*** Dataset records

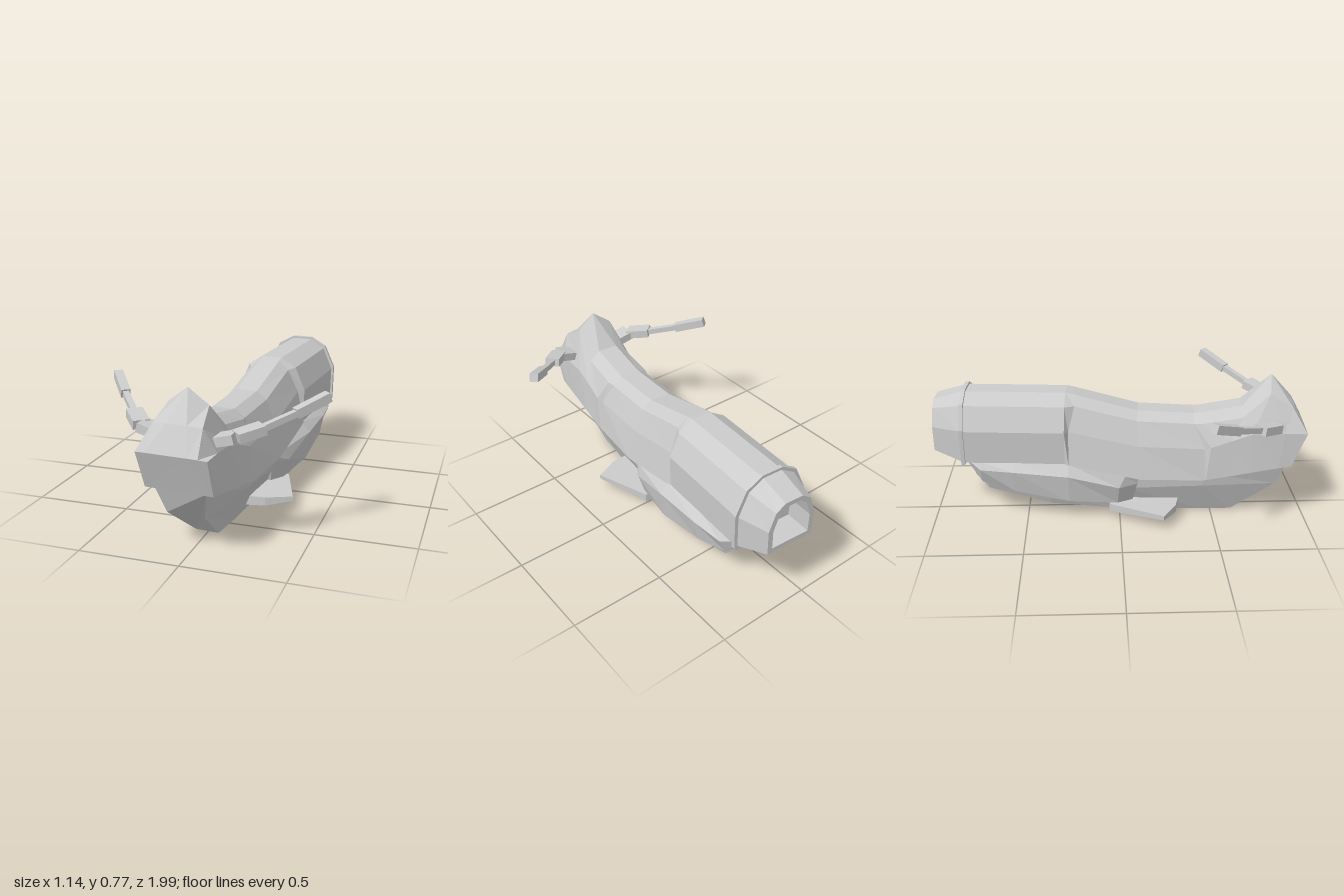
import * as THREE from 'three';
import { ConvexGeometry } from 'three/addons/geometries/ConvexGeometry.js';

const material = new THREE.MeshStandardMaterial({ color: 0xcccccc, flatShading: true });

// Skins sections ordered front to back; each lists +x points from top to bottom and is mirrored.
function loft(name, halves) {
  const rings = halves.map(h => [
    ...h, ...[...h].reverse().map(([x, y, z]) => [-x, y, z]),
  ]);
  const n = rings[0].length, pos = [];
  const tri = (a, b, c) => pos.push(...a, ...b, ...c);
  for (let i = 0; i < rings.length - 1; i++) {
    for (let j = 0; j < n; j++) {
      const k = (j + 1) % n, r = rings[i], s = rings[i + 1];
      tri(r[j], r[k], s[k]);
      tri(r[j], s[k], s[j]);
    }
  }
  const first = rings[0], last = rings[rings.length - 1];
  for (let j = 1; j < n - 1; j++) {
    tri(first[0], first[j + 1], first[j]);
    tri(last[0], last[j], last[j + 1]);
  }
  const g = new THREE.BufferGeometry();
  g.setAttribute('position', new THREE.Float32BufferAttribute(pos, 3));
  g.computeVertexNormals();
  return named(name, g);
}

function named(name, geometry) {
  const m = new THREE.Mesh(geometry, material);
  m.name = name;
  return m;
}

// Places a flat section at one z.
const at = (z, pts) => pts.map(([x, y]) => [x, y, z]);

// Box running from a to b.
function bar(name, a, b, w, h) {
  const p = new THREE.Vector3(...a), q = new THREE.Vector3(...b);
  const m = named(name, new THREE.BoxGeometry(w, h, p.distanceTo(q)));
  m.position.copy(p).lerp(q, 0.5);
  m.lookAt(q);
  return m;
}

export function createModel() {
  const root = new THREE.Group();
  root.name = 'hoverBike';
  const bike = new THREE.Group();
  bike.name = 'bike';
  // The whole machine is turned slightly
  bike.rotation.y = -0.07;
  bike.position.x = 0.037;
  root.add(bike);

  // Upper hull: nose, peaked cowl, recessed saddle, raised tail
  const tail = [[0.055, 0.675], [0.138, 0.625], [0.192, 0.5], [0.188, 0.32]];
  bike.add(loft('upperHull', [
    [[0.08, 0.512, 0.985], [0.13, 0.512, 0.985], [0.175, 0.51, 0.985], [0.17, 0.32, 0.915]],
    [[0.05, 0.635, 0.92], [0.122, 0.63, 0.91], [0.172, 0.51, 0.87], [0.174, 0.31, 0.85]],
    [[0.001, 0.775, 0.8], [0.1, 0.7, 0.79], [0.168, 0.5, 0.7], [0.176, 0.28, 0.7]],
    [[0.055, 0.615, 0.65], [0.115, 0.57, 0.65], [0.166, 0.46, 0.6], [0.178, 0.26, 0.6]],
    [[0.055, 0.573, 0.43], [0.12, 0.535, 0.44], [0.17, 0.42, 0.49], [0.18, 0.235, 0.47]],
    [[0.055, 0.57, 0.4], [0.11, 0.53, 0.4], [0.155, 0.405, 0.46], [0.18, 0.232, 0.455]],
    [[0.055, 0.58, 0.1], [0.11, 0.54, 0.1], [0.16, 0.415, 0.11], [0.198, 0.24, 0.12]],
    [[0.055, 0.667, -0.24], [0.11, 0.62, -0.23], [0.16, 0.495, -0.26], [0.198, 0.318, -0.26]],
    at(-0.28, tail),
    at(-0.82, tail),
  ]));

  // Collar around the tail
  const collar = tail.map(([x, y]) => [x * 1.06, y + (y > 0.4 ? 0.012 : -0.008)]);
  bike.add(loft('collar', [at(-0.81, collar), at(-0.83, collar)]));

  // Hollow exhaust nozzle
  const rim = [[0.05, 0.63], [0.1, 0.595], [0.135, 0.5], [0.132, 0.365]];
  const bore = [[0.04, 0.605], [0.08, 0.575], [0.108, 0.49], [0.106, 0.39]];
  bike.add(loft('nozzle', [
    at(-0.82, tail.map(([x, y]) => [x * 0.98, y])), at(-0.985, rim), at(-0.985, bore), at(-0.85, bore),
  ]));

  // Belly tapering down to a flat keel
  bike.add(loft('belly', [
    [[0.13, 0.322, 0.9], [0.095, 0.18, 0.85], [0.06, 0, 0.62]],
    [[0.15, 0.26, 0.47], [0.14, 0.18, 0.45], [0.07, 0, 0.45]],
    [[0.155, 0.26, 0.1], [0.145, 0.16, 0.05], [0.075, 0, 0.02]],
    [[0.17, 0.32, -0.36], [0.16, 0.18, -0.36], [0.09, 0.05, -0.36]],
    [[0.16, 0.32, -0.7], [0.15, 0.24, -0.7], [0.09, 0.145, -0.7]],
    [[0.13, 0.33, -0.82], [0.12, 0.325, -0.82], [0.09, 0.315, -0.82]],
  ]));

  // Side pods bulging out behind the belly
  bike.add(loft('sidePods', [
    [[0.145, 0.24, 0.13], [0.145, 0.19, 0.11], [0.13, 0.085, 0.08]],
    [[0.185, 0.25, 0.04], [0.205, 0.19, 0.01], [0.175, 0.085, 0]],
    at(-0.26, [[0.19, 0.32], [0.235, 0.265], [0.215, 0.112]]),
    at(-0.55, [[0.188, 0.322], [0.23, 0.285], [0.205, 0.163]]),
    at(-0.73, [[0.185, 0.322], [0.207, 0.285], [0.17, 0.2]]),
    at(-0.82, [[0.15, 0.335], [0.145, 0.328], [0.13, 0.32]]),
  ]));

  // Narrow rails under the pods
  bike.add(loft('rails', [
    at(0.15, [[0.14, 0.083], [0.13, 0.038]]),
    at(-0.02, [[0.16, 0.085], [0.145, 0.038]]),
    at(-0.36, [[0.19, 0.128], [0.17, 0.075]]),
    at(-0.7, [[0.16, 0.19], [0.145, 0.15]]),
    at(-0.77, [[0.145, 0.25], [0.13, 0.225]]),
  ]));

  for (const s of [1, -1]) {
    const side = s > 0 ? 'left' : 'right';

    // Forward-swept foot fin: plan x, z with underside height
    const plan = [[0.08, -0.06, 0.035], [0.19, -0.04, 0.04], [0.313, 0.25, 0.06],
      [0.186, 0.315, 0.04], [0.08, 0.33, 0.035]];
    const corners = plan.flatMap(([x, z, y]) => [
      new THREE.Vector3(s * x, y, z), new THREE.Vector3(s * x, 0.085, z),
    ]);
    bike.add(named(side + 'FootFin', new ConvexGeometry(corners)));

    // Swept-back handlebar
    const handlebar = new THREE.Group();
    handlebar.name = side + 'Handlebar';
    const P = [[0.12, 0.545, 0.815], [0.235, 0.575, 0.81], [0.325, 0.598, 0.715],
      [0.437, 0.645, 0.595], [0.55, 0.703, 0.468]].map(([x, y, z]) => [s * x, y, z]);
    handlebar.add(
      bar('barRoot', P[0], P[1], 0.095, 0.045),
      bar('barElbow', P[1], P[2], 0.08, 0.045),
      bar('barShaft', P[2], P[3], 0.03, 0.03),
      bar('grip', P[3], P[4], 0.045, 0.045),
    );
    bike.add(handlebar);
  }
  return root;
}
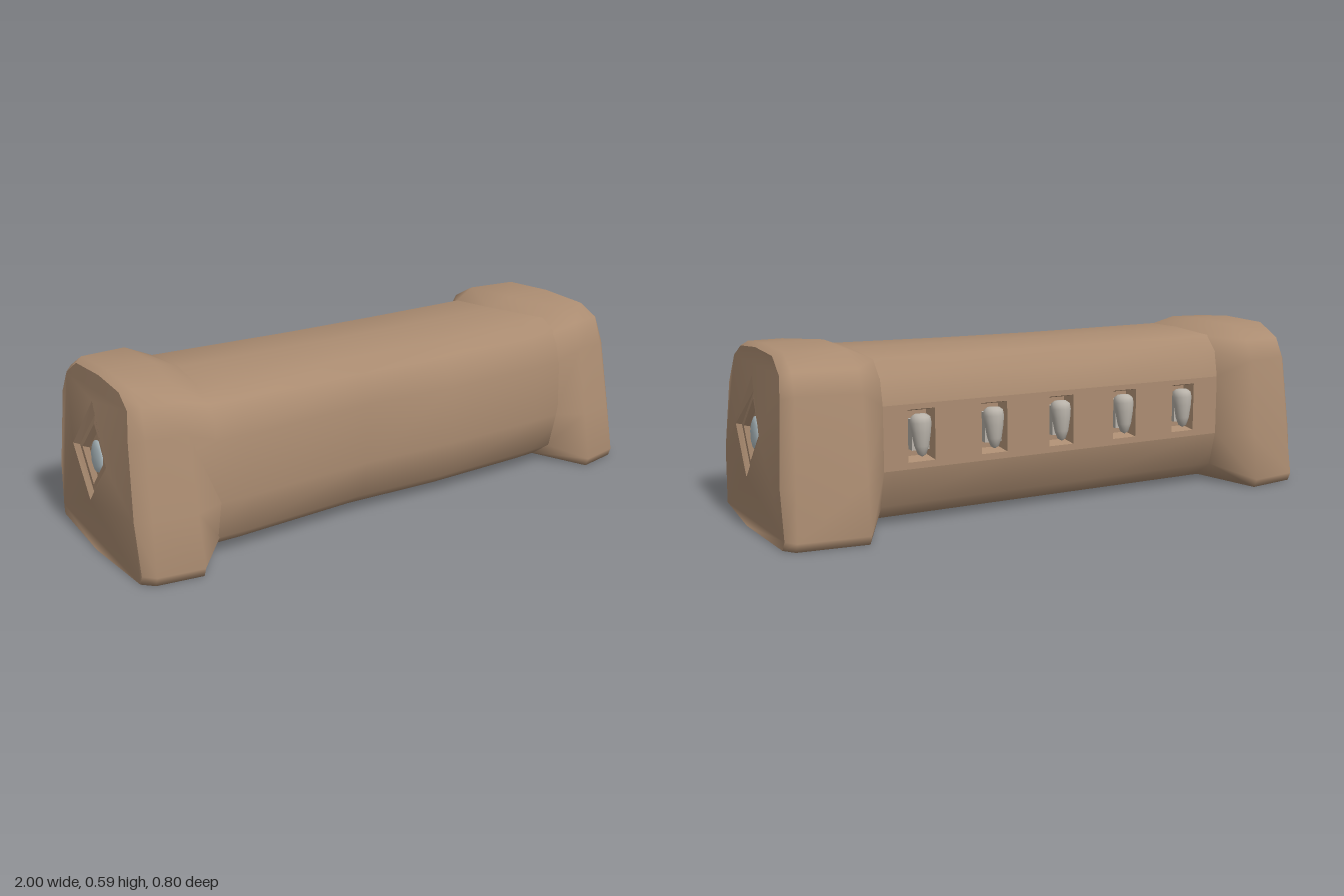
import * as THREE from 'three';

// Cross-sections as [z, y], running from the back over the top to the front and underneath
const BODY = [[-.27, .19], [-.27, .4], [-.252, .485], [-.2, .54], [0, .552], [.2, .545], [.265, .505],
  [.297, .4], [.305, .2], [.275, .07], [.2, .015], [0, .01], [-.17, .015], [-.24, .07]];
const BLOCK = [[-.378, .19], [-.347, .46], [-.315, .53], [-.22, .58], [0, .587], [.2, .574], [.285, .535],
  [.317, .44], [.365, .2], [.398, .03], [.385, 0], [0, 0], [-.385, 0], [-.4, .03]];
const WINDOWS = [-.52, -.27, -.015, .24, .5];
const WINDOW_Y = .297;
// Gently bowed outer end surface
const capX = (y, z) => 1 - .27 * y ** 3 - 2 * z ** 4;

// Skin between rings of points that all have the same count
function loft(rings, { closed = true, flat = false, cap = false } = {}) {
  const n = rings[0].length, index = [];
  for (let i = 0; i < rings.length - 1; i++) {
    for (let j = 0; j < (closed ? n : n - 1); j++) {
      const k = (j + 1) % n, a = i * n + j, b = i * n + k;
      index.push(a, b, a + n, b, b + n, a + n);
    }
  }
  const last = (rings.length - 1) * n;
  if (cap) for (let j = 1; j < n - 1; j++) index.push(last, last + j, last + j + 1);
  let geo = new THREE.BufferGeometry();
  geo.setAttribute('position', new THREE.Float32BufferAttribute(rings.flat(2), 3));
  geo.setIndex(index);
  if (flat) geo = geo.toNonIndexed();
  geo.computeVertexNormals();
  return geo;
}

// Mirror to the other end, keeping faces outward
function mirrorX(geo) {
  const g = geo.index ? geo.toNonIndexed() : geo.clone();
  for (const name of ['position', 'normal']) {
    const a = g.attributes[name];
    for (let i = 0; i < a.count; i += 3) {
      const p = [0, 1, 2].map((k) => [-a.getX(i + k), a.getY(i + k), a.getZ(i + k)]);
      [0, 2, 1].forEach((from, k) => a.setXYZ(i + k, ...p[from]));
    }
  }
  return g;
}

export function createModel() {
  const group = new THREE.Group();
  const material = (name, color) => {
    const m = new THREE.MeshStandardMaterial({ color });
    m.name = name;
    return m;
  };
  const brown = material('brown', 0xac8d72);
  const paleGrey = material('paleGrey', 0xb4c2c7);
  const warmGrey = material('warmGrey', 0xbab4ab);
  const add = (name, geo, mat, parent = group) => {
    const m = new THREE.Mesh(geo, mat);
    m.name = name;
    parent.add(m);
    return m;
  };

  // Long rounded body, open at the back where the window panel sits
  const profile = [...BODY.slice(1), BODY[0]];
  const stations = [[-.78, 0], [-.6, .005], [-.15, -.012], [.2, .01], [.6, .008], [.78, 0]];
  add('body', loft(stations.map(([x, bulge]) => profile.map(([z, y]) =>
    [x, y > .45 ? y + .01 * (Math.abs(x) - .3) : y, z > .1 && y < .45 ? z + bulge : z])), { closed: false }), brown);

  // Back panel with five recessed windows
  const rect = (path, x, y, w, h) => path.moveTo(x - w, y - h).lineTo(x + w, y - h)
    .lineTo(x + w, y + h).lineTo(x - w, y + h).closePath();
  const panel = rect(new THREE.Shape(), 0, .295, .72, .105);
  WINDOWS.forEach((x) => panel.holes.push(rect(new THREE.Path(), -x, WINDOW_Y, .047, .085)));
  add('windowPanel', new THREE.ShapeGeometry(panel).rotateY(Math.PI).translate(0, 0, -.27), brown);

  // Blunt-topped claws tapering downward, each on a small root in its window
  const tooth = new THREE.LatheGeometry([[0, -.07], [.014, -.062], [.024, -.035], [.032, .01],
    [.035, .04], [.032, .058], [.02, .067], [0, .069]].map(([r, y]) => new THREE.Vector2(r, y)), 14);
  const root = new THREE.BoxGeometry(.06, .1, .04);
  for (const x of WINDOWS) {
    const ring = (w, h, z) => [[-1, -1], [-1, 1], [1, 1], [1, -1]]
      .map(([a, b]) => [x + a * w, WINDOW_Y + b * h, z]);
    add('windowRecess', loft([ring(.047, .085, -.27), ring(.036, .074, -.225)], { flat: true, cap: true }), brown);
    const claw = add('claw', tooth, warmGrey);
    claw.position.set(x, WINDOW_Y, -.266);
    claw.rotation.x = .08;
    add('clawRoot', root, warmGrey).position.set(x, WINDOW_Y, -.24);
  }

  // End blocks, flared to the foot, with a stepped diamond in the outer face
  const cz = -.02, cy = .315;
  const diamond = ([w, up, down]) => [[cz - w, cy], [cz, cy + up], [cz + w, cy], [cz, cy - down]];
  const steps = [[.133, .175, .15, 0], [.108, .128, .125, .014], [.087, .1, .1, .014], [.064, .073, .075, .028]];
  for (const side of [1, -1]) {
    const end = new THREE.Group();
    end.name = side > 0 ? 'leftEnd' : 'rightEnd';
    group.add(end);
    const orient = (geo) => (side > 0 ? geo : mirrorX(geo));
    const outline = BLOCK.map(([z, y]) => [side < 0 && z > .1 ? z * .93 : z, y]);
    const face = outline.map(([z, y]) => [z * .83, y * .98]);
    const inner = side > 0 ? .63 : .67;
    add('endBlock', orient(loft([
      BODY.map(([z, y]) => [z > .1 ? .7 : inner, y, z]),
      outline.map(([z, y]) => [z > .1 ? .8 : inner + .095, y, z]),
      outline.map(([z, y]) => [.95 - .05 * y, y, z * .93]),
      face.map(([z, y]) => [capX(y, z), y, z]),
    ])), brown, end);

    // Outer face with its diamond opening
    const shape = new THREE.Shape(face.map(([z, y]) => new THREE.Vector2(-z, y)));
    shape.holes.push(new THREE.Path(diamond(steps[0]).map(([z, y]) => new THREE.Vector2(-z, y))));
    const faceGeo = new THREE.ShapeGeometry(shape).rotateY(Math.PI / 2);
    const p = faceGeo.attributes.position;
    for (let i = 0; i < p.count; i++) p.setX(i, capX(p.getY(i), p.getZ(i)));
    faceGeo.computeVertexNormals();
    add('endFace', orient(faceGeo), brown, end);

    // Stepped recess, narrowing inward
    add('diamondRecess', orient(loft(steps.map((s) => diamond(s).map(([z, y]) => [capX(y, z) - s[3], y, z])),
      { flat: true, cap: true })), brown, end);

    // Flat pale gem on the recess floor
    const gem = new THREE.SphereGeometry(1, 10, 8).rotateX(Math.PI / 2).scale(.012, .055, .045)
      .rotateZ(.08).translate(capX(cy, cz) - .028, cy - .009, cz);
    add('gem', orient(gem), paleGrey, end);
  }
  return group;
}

******

Requirement: Report how many lines of the listing hold the string "rings", giving only the number.

Result for this exercise: 11